Certain statutory provisions deem people who are domiciled outside the UK to be domiciled here for IHT purposes if they have been tax resident within the UK for seventeen out of the previous 20 tax years or if they have been domiciled within the UK in the previous three years.

Historically the normally unlimited spouse/civil partner exemption from inheritance tax (IHT) had been restricted to £55,000 on a transfer from a UK domicile to a non-UK domicile. That exemption limit is now £325,000 and will increase in line with increases in the nil rate band itself.

Care will still need to be taken with lifetime gifts which can use the exemption and where it may be difficult to argue that any excess value is a potentially exempt transfer and not a gift with reservation of benefit.

It should be noted that the limited exemption can be used by gifts to a UK domiciled spouse to whom the giver was married before acquiring a non-domiciled spouse/civil partner. Records of such gifts would not normally be kept.

A non-domiciled spouse/civil partner now has the opportunity to elect to be treated as UK-domiciled for IHT purposes. The effect of such an election is to afford the normal unlimited exemption but the worldwide assets of the electing spouse will then potentially be exposed to IHT.

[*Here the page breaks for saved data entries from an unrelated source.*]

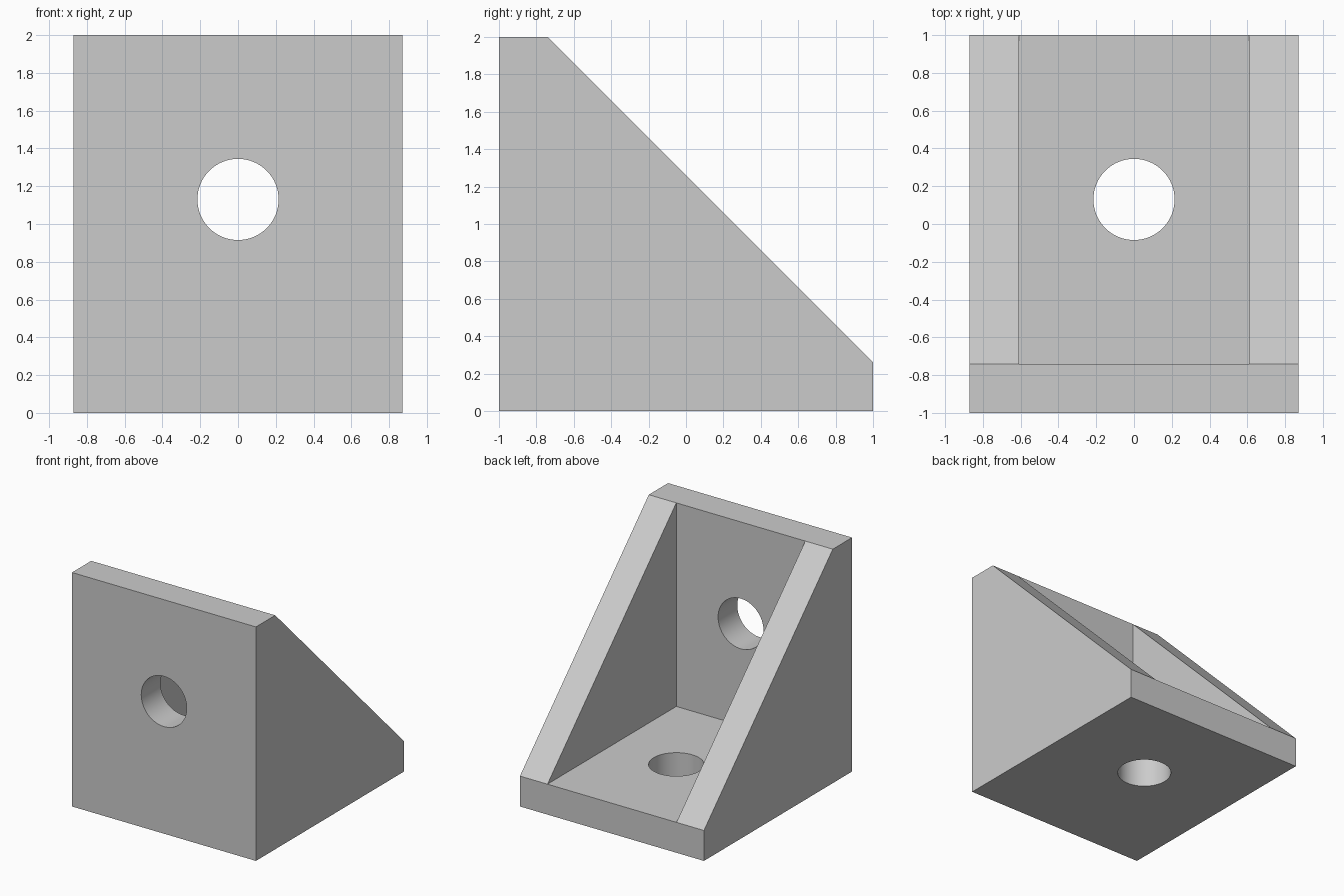
import bpy, bmesh, math

if "Cube" in bpy.data.objects:
    bpy.data.objects.remove(bpy.data.objects["Cube"])

HALF_W, INNER_W = 0.87, 0.61      # outer and pocket half widths
FRONT, BACK, TOP = -1.0, 1.0, 2.0
WALL_Y, FLOOR_Z = -0.74, 0.26     # inner faces of wall and floor
HOLE_R, HOLE_Y, HOLE_Z = 0.215, 0.13, 1.13

grey = bpy.data.materials.new("light grey")
grey.use_nodes = True
colour = (0.6, 0.6, 0.6, 1)
grey.diffuse_color = colour
grey.node_tree.nodes["Principled BSDF"].inputs["Base Color"].default_value = colour

# Bracket body: chamfered side profile swept across x in three strips
bm = bmesh.new()
profile = [(FRONT, 0), (BACK, 0), (BACK, FLOOR_Z), (WALL_Y, TOP), (FRONT, TOP)]
rings = [[bm.verts.new((x, y, z)) for y, z in profile]
         for x in (-HALF_W, -INNER_W, INNER_W, HALF_W)]
for strip, (a, b) in enumerate(zip(rings, rings[1:])):
    for i in range(5):
        j = (i + 1) % 5
        if strip == 1 and i == 2:
            continue              # the middle of the slope stays open
        bm.faces.new((a[i], a[j], b[j], b[i]))
bm.faces.new(rings[0])
bm.faces.new(rings[-1])

# Pocket: gusset inner sides, floor and wall
left, right = rings[1], rings[2]
corner_a, corner_b = (bm.verts.new((x, WALL_Y, FLOOR_Z)) for x in (-INNER_W, INNER_W))
bm.faces.new((left[2], left[3], corner_a))
bm.faces.new((right[2], right[3], corner_b))
bm.faces.new((left[2], corner_a, corner_b, right[2]))
bm.faces.new((left[3], corner_a, corner_b, right[3]))
bmesh.ops.recalc_face_normals(bm, faces=bm.faces)
bmesh.ops.dissolve_limit(bm, angle_limit=0.01, verts=bm.verts, edges=bm.edges)

mesh = bpy.data.meshes.new("corner_bracket")
bm.to_mesh(mesh)
bm.free()
mesh.materials.append(grey)
bracket = bpy.data.objects.new("corner_bracket", mesh)
bpy.context.collection.objects.link(bracket)


def drill(name, location, rotation):
    """Cut a round bolt hole through one plate."""
    bpy.ops.mesh.primitive_cylinder_add(vertices=64, radius=HOLE_R, depth=0.6,
                                        location=location, rotation=rotation)
    cutter = bpy.context.object
    cutter.name = name
    cutter.hide_render = True
    cutter.data.materials.append(grey)
    cut = bracket.modifiers.new(name, "BOOLEAN")
    cut.operation = "DIFFERENCE"
    cut.solver = "EXACT"
    cut.object = cutter
    bpy.ops.object.select_all(action="DESELECT")
    bracket.select_set(True)
    bpy.context.view_layer.objects.active = bracket
    bpy.ops.object.modifier_apply(modifier=cut.name)
    bpy.data.objects.remove(cutter)


# Bolt holes through the wall and the floor
drill("wall_hole", (0, (FRONT + WALL_Y) / 2, HOLE_Z), (math.pi / 2, 0, 0))
drill("floor_hole", (0, HOLE_Y, FLOOR_Z / 2), (0, 0, 0))
bpy.ops.object.shade_smooth_by_angle(angle=math.radians(30))
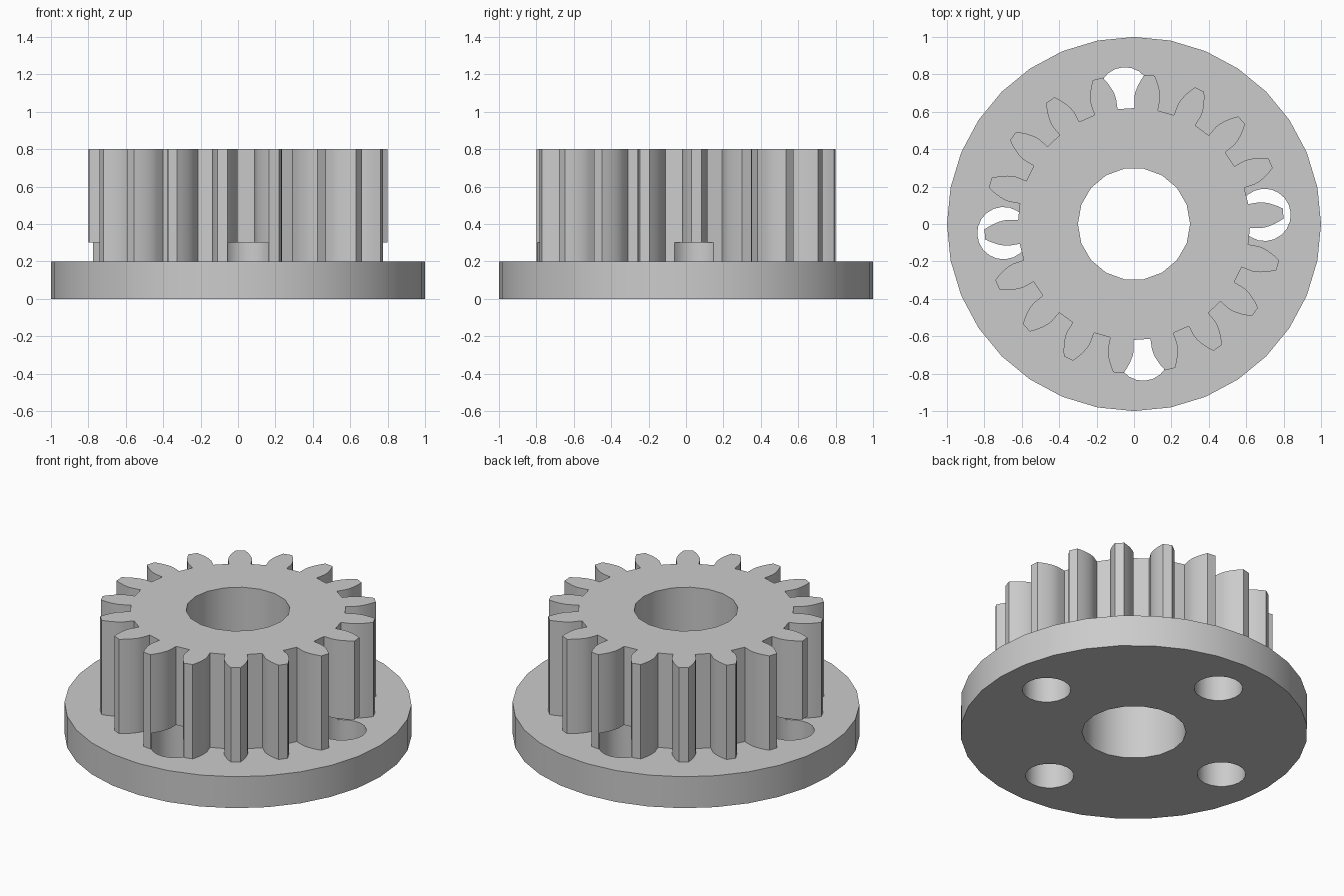
import bpy, bmesh
from math import pi, cos, sin, tan, acos, sqrt, radians

cube = bpy.data.objects.get("Cube")
if cube:
    bpy.data.objects.remove(cube, do_unlink=True)

# Gear proportions
TEETH, MODULE, TURN = 18, 0.08, radians(4)
PITCH_R = TEETH * MODULE / 2
TIP_R, ROOT_R = PITCH_R + MODULE, PITCH_R - 1.25 * MODULE
BASE_R = PITCH_R * cos(radians(20))

grey = bpy.data.materials.new("plain grey")
grey.use_nodes = True
COLOUR = (0.6, 0.6, 0.6, 1)
grey.diffuse_color = COLOUR
grey.node_tree.nodes["Principled BSDF"].inputs["Base Color"].default_value = COLOUR


def prism(name, points, z0, z1):
    """Extrude a closed outline from z0 to z1."""
    bm = bmesh.new()
    face = bm.faces.new([bm.verts.new((x, y, z0)) for x, y in points])
    top = bmesh.ops.extrude_face_region(bm, geom=[face])["geom"]
    verts = [v for v in top if isinstance(v, bmesh.types.BMVert)]
    bmesh.ops.translate(bm, verts=verts, vec=(0, 0, z1 - z0))
    bmesh.ops.recalc_face_normals(bm, faces=bm.faces)
    mesh = bpy.data.meshes.new(name)
    bm.to_mesh(mesh)
    bm.free()
    mesh.materials.append(grey)
    ob = bpy.data.objects.new(name, mesh)
    bpy.context.collection.objects.link(ob)
    return ob


def circle(radius, sides, cx=0, cy=0, start=0):
    angles = [start + 2 * pi * i / sides for i in range(sides)]
    return [(cx + radius * cos(a), cy + radius * sin(a)) for a in angles]


def combine(ob, other, operation):
    """Apply a boolean and discard the second solid."""
    mod = ob.modifiers.new(operation, 'BOOLEAN')
    mod.operation, mod.solver, mod.object = operation, 'EXACT', other
    bpy.ops.object.select_all(action='DESELECT')
    bpy.context.view_layer.objects.active = ob
    ob.select_set(True)
    bpy.ops.object.modifier_apply(modifier=mod.name)
    bpy.data.objects.remove(other, do_unlink=True)


def involute(a):
    return tan(a) - a


def half_angle(r):
    """Half the angular width of a tooth at radius r."""
    a = acos(min(1, BASE_R / r))
    return pi / TEETH / 2 + involute(radians(20)) - involute(a)


def gear_outline(steps=5):
    radii = [ROOT_R] + [BASE_R + (TIP_R - BASE_R) * i / steps for i in range(steps + 1)]
    flank = [(r, half_angle(max(r, BASE_R))) for r in radii]
    points = []
    for t in range(TEETH):
        mid = TURN + 2 * pi * t / TEETH
        tooth = [(r, mid - h) for r, h in flank] + [(r, mid + h) for r, h in reversed(flank)]
        points += [(r * cos(a), r * sin(a)) for r, a in tooth]
    return points


# Flange and toothed gear joined into one solid
pulley = prism("flanged_gear", circle(1, 32), 0, 0.2)
combine(pulley, prism("gear_teeth", gear_outline(), 0.1, 0.8), 'UNION')

# Central bore
combine(pulley, prism("bore_cutter", circle(0.3, 18), -0.1, 0.9), 'DIFFERENCE')

# Four bolt holes, running up through the flange into the teeth
for i in range(4):
    a = TURN + i * pi / 2
    hole = circle(0.14, 20, 0.7 * cos(a), 0.7 * sin(a), a)
    combine(pulley, prism("bolt_hole_cutter", hole, -0.1, 0.3), 'DIFFERENCE')

# Smooth curved walls with crisp rims
bpy.ops.object.shade_smooth_by_angle(angle=radians(30))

The election can be made in respect of lifetime transfers and also within two years of the death of the UK-domiciled spouse/partner.

Once made the election is irrevocable but it will cease to have effect if the person making the election is non-UK resident for four consecutive tax years following the date of the election. It may particularly benefit those non-domiciled widow(er)s who might leave the UK at some time in the future or perhaps are already non-UK resident.

In most cases by the time of the first death the survivor will be deemed domiciled within the UK for IHT purposes by virtue of long residence here and it may still be appropriate to insure the life of the UK-domiciled spouse/partner until those deeming provisions are in point.

If you have any queries regarding Inheritance Tax issues please do give John Elliott, Sue Stephens or Lynn Green a call.